Thankfully in our Continuing Church, we are not officially burdened with the acceptance of certain unfortunate and imperfect formularies from the Anglican tradition such as the XXXIX Articles of Faith. We are bound only by the 1928 American Book of Common Prayer (with the attached Ordinal) and informed by Holy Scriptures, the (first) Seven Ecumenical Councils, and Holy Tradition (though notably professing “that all Anglican statements of faith and liturgical formulae must be interpreted in accordance with them”). Appeal is made to the “ancient catholic bishops and doctors” and presumably thus to the “Undivided Church” of the first millennium. Obviously, on a number of issues, the Catechism of the Catholic Church is at odds both with certain traditional Anglican formulae and, for example, the Orthodox Church’s understanding on a number of key points.

So here we arrive at the Chicken and the Egg. Ours is an episcopal church; our bishops claim the right to teach and govern, it is true, and our people are respectful of that prerogative. But that authority is mitigated — vitiated — by the the lack of an ultimate authority in our ecclesiology. Where the errors or excesses of our past must needs be corrected and brought into conformity with Catholic teaching as expressed in the Catechism, how is this to be accomplished? While any bishop or priest may teach a point of Catholic doctrine, when it is disputed by historic Anglican formularies or otherwise contested in our tradition, the individual layperson often feels that he has justification to resort to private judgment.
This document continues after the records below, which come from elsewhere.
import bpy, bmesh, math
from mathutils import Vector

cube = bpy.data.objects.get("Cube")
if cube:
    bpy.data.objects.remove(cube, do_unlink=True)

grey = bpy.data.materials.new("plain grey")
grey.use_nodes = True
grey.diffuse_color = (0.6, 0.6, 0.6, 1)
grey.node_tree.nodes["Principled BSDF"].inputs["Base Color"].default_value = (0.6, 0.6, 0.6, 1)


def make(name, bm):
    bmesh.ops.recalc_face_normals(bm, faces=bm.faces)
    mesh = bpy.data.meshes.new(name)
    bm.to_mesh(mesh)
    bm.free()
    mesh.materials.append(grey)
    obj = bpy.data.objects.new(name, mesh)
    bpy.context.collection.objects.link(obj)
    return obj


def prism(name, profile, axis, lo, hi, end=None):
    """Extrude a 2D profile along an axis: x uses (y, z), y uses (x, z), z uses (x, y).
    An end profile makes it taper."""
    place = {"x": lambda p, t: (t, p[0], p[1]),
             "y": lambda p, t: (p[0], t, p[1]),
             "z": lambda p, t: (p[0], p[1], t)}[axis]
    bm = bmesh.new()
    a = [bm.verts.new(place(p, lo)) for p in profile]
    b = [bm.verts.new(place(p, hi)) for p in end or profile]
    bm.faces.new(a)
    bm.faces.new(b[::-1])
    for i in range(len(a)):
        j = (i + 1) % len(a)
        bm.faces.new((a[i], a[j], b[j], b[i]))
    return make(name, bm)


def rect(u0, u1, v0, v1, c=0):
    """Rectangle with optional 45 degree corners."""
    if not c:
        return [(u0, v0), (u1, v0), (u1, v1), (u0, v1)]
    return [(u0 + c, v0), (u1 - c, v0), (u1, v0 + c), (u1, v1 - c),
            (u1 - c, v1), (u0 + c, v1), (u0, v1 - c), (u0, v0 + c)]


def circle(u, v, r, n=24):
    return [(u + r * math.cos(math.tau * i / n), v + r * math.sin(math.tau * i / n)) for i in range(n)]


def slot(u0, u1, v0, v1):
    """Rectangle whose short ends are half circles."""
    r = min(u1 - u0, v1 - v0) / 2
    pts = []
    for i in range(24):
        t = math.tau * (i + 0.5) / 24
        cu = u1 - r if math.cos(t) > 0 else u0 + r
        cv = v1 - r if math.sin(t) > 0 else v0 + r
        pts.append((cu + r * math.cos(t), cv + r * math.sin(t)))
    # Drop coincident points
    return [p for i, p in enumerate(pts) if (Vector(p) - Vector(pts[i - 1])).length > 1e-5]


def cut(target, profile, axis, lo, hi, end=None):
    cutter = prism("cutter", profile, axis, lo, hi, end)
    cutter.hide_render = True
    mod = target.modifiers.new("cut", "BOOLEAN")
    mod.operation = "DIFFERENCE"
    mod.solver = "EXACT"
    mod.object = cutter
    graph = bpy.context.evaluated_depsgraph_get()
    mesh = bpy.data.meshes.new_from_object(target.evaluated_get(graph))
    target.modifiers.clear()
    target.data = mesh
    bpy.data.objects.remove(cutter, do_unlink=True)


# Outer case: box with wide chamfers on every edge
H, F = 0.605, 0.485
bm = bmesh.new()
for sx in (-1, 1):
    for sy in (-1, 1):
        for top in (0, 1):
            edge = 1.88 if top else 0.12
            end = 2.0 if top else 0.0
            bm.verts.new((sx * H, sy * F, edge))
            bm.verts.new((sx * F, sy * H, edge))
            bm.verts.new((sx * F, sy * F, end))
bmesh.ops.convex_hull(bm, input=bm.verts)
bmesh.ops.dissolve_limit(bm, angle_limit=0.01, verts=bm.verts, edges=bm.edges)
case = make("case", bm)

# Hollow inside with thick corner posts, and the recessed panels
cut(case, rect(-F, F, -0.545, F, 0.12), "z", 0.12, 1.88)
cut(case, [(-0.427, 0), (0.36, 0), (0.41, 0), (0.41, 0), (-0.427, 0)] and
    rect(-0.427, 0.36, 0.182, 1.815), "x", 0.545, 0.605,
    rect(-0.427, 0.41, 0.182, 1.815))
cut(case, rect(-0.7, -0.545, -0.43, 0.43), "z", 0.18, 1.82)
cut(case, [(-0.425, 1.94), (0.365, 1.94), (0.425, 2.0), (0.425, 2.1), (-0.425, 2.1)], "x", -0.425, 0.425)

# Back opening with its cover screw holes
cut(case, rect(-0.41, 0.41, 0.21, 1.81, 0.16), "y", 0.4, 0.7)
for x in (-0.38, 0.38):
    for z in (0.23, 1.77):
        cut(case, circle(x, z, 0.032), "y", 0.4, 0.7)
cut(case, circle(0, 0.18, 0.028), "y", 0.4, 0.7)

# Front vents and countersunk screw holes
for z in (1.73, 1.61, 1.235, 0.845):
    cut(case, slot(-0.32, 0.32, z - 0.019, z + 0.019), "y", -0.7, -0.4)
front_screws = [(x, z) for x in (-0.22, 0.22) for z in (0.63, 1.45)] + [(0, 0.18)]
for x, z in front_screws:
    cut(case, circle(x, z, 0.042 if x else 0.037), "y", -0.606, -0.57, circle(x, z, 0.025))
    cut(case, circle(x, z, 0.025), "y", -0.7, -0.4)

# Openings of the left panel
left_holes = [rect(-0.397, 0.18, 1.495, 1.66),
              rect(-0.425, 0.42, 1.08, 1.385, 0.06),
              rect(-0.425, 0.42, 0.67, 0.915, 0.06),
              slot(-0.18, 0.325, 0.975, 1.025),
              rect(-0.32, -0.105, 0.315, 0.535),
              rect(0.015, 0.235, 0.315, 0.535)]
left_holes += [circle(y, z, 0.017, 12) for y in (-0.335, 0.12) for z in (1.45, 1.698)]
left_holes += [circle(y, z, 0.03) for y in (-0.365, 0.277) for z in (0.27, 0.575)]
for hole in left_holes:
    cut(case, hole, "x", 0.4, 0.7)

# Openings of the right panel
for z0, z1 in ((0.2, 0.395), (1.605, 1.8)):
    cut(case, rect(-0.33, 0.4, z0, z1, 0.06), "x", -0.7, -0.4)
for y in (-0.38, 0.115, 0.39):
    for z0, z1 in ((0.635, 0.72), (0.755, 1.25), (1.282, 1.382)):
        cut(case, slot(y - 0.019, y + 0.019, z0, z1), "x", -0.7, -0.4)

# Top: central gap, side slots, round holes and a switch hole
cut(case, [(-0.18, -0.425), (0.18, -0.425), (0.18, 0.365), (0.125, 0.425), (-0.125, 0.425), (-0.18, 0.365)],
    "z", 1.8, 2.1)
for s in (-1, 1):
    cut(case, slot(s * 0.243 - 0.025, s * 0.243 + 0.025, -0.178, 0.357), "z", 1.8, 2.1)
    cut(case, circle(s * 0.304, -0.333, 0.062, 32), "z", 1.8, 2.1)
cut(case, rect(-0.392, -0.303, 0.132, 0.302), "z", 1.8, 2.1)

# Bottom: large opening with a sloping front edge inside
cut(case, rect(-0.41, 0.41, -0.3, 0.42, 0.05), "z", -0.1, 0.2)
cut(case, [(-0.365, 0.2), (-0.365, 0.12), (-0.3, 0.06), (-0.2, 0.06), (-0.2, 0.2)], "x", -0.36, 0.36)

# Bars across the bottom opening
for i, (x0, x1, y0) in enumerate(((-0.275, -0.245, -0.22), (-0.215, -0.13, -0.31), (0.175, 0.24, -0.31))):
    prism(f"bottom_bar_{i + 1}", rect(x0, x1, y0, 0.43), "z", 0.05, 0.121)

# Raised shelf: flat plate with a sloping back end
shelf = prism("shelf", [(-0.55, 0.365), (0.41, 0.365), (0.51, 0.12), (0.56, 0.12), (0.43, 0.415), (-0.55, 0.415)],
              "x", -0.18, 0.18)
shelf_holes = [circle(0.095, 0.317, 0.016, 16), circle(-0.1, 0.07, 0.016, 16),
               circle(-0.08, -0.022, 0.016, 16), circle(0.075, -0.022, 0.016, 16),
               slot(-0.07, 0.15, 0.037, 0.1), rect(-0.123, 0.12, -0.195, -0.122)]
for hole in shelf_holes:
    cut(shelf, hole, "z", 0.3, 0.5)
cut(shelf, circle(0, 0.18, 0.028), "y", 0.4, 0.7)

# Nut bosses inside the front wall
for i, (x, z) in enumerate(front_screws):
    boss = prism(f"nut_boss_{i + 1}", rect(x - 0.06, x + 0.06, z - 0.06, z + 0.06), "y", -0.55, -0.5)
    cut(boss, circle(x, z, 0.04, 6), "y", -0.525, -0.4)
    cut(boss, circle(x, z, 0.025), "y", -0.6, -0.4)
How can our bishops — and derivatively our other clergy — appeal to the Magisterium of the Catholic Church whilst we are divorced from the unity of that Church?

In our parish, the doctrines of the invocation of the saints, prayer for the Dead, Purgatory, the Real Presence in terms of Transubstantiation, the prerogatives of Our Lady, and other Catholic doctrines disputed — or even explicitly condemned — by historic Anglican formularies are taught to the people. In the past few years, with the expectation of serious developments in our relationship with the Catholic Church on the horizon, great emphasis has been placed on preparing our people — always respectful of the limitations of our current framework and with a mind to meet our folks where they are to be found — to accept the fullness of all Catholic doctrine.

As we receive the gracious invitation of our Holy Father in the Apostolic Constitution Anglicanorum Coetibus in our parish, our people have a great devotion to the Real Presence of Our Lord in the Sacrament of the Altar, they are bidden to pray for the Holy Souls in the Intermediate State, our liturgy is replete with intercessory prayer to the saints, at Mass the celebrant prays for the Holy Father in an expression of (as yet imperfect) communion, the Holy Rosary is recited publicly in the church, and we have much of the fullness of Catholic life. Finally, there is a belief that the focus of unity in the Universal Church is to be found in the Successor of St. Peter, though some are yet unsure as to how this will be attained.

We have arrived at this moment as a community. Our pastors have done their utmost to teach the Catholic Faith and their labors have born great fruit already. Is there further yet to go? Most definitely. But we will only make it to our destination — in our integrity — with the shepherds of our small flock leading the way. It seems (to me at least) that there are not a few traditionalist Catholics that fail to appreciate the importance of the corporate dimension of this reunion. (Thankfully, the Holy Father does!) It is all well and good to insist upon catechesis and individual conversion and absolute conformity to the teaching of Holy Mother Church, but how is this to be accomplished?

I do not wish to be misunderstood, for I do not hold that it is a desirable thing that an individual enter the communion of the Catholic Church with mental reservations or culpably ignorant as to the teachings of the Church. I simply desire to point out that it is impossible to expect that, unless they become the definitive teaching of our communities by virtue of a final and absolute appeal to the Magisterium of the Catholic Church, certain doctrines will not be fully assimilated and appreciated by our people. And we can not claim this Magisterium without communion.